#### Supplied material ####
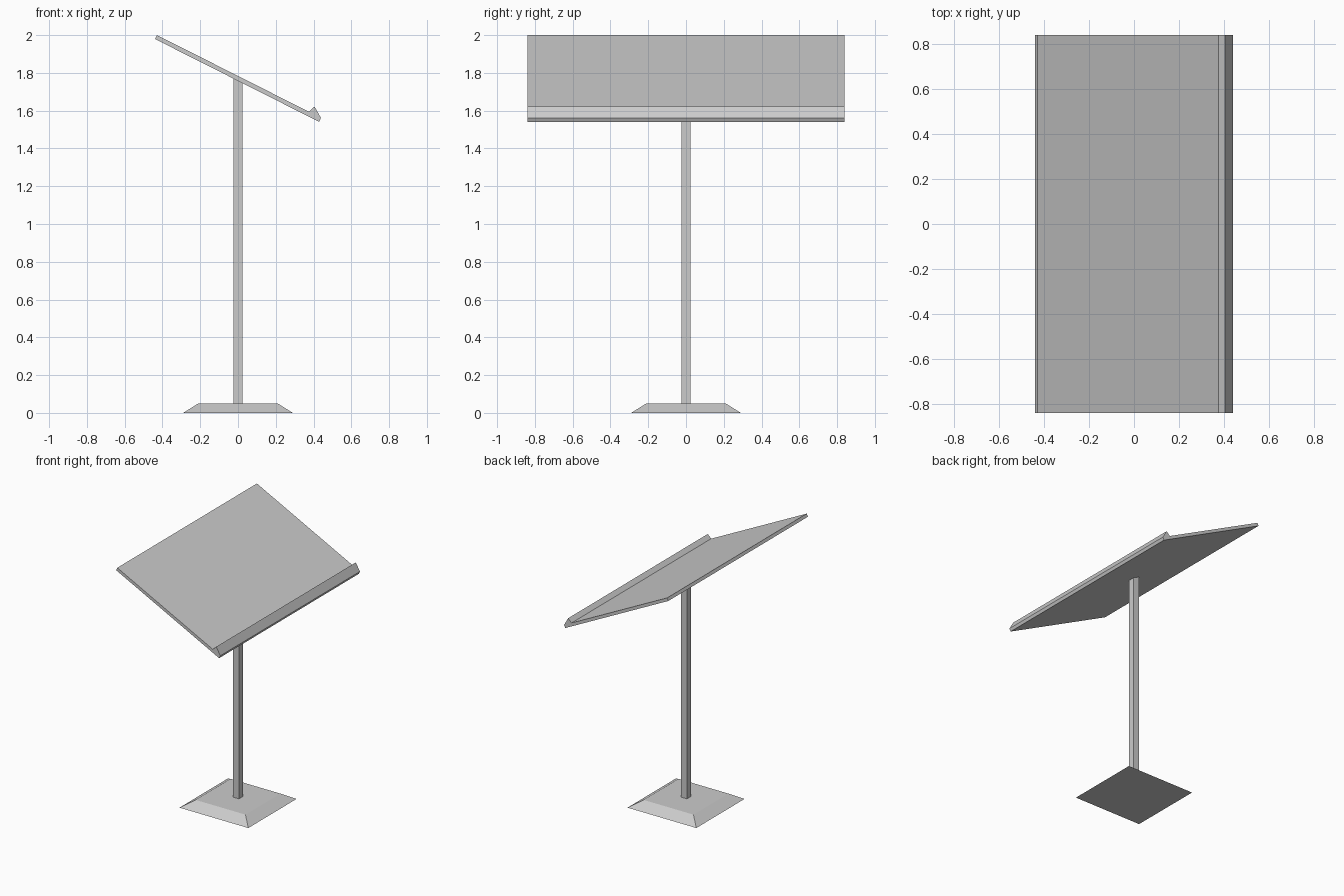
import bpy, bmesh
from mathutils import Vector

if "Cube" in bpy.data.objects:
    bpy.data.objects.remove(bpy.data.objects["Cube"])


def add_object(name, bm):
    bmesh.ops.recalc_face_normals(bm, faces=bm.faces)
    mesh = bpy.data.meshes.new(name)
    bm.to_mesh(mesh)
    bm.free()
    obj = bpy.data.objects.new(name, mesh)
    bpy.context.collection.objects.link(obj)
    return obj


def extrude_profile(name, profile, half_depth):
    """Extrude an (x, z) outline along y, centred on y = 0."""
    bm = bmesh.new()
    face = bm.faces.new([bm.verts.new((x, -half_depth, z)) for x, z in profile])
    ext = bmesh.ops.extrude_face_region(bm, geom=[face])["geom"]
    verts = [v for v in ext if isinstance(v, bmesh.types.BMVert)]
    bmesh.ops.translate(bm, verts=verts, vec=Vector((0, 2 * half_depth, 0)))
    return add_object(name, bm)


# Base: square foot tapering to a smaller top
BASE_H, BASE_BOTTOM, BASE_TOP = 0.05, 0.29, 0.21
bm = bmesh.new()
bmesh.ops.create_cube(bm, size=2)
for v in bm.verts:
    half = BASE_TOP if v.co.z > 0 else BASE_BOTTOM
    v.co = (v.co.x * half, v.co.y * half, BASE_H if v.co.z > 0 else 0)
add_object("base", bm)

# Post: square column, its top cut to the slope of the board
P = 0.025
extrude_profile("post", [(-P, BASE_H), (P, BASE_H), (P, 1.75), (-P, 1.775)], P)

# Sloping board with a wedge-shaped lip along its lower edge
extrude_profile("reading_board", [
    (-0.439, 1.979), (0.429, 1.541), (0.439, 1.562),
    (0.405, 1.622), (0.376, 1.594), (-0.429, 2.0)], 0.84)
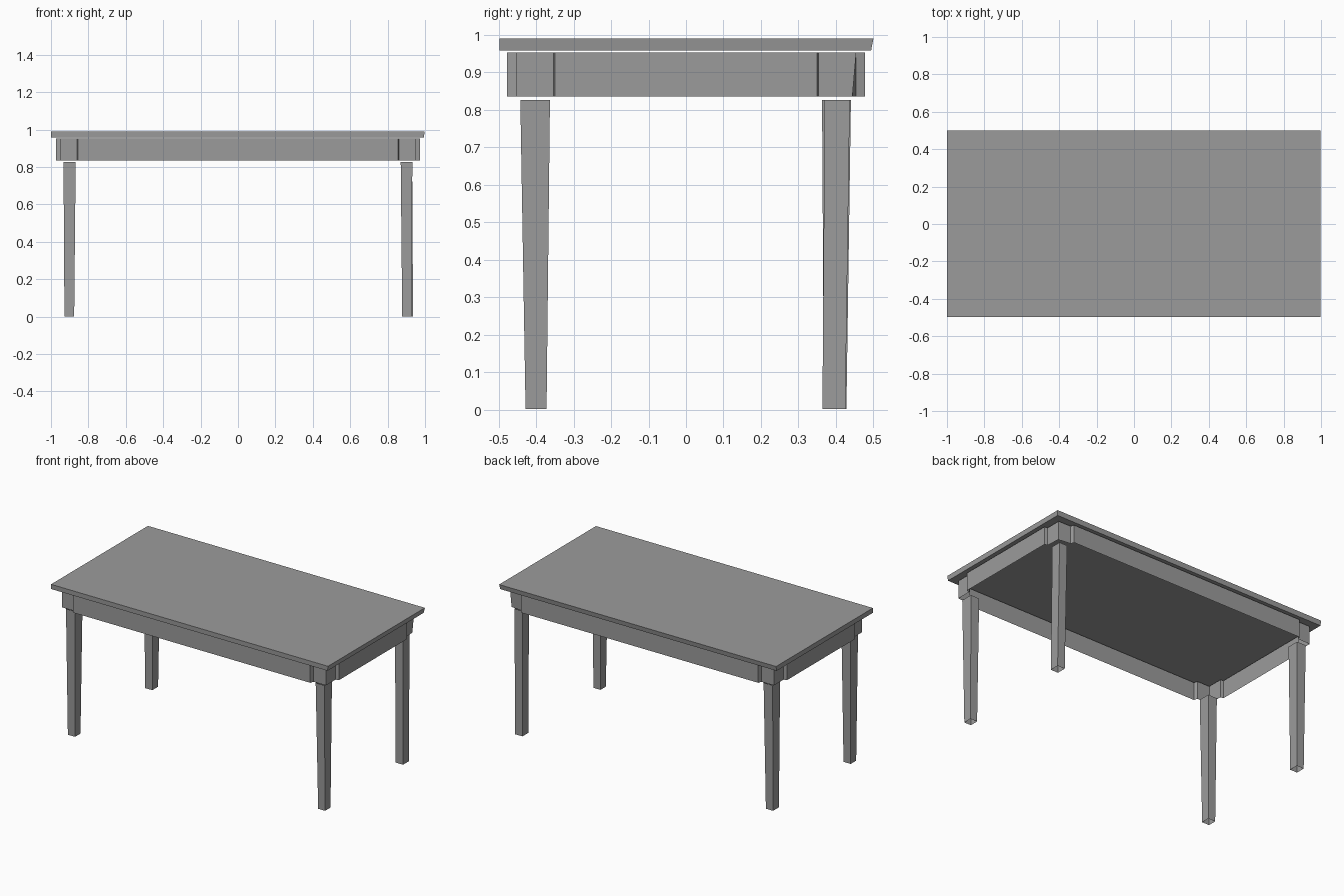
import bpy, bmesh

if "Cube" in bpy.data.objects:
    bpy.data.objects.remove(bpy.data.objects["Cube"])

# One mid grey for every part
grey = bpy.data.materials.new("grey")
grey.diffuse_color = (0.33, 0.33, 0.33, 1)
grey.use_nodes = True
grey.node_tree.nodes["Principled BSDF"].inputs["Base Color"].default_value = grey.diffuse_color


def loft(name, rings, caps=True):
    """Join closed rings of points with side faces, optionally capped."""
    bm = bmesh.new()
    loops = [[bm.verts.new(p) for p in ring] for ring in rings]
    n = len(loops[0])
    for lower, upper in zip(loops, loops[1:]):
        for i in range(n):
            j = (i + 1) % n
            bm.faces.new((lower[i], lower[j], upper[j], upper[i]))
    if caps:
        bm.faces.new(loops[0][::-1])
        bm.faces.new(loops[-1])
    mesh = bpy.data.meshes.new(name)
    bm.to_mesh(mesh)
    bm.free()
    mesh.materials.append(grey)
    obj = bpy.data.objects.new(name, mesh)
    bpy.context.collection.objects.link(obj)
    return obj


def rect(xs, ys, z):
    (x0, x1), (y0, y1) = xs, ys
    return [(x0, y0, z), (x1, y0, z), (x1, y1, z), (x0, y1, z)]


# Table top, slightly undercut at the right and back edges
loft("table_top", [rect((-1, 0.994), (-0.497, 0.494), 0.959),
                   rect((-1, 0.998), (-0.498, 0.5), 0.99)])


# Apron: thin wall whose long panels stand proud of the recessed corners
def apron_ring(z, inset):
    corner = [(0.973, 0.35), (0.952, 0.354), (0.952, 0.454), (0.862, 0.454), (0.855, 0.477)]
    ring = []
    for sx, sy in ((1, 1), (-1, 1), (-1, -1), (1, -1)):
        pts = corner if sx * sy > 0 else corner[::-1]
        ring += [(sx * x, sy * y, z) for x, y in pts]
    ring[2] = (0.952 - inset / 2, 0.454 - inset, z)   # leaning back right corner
    return ring


loft("apron", [apron_ring(0.836, 0.01), apron_ring(0.953, 0)], caps=False)

# Tapered legs, open at both ends: x and y ranges at the bottom, then at the top
legs = {
    "front_left": ((-0.928, -0.876), (-0.428, -0.372), (-0.933, -0.868), (-0.440, -0.363)),
    "front_right": ((0.878, 0.928), (-0.428, -0.372), (0.870, 0.932), (-0.442, -0.363)),
    "back_left": ((-0.928, -0.876), (0.368, 0.428), (-0.933, -0.868), (0.363, 0.440)),
    "back_right": ((0.882, 0.936), (0.364, 0.425), (0.874, 0.931), (0.370, 0.437)),
}
for place, (xb, yb, xt, yt) in legs.items():
    loft(f"{place}_leg", [rect(xb, yb, 0.002), rect(xt, yt, 0.826)], caps=False)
####
- _Brief_:
Set aside each line above that includes the string "else" and report it.

- _Response to the task_:
    half = BASE_TOP if v.co.z > 0 else BASE_BOTTOM
    v.co = (v.co.x * half, v.co.y * half, BASE_H if v.co.z > 0 else 0)
        pts = corner if sx * sy > 0 else corner[::-1]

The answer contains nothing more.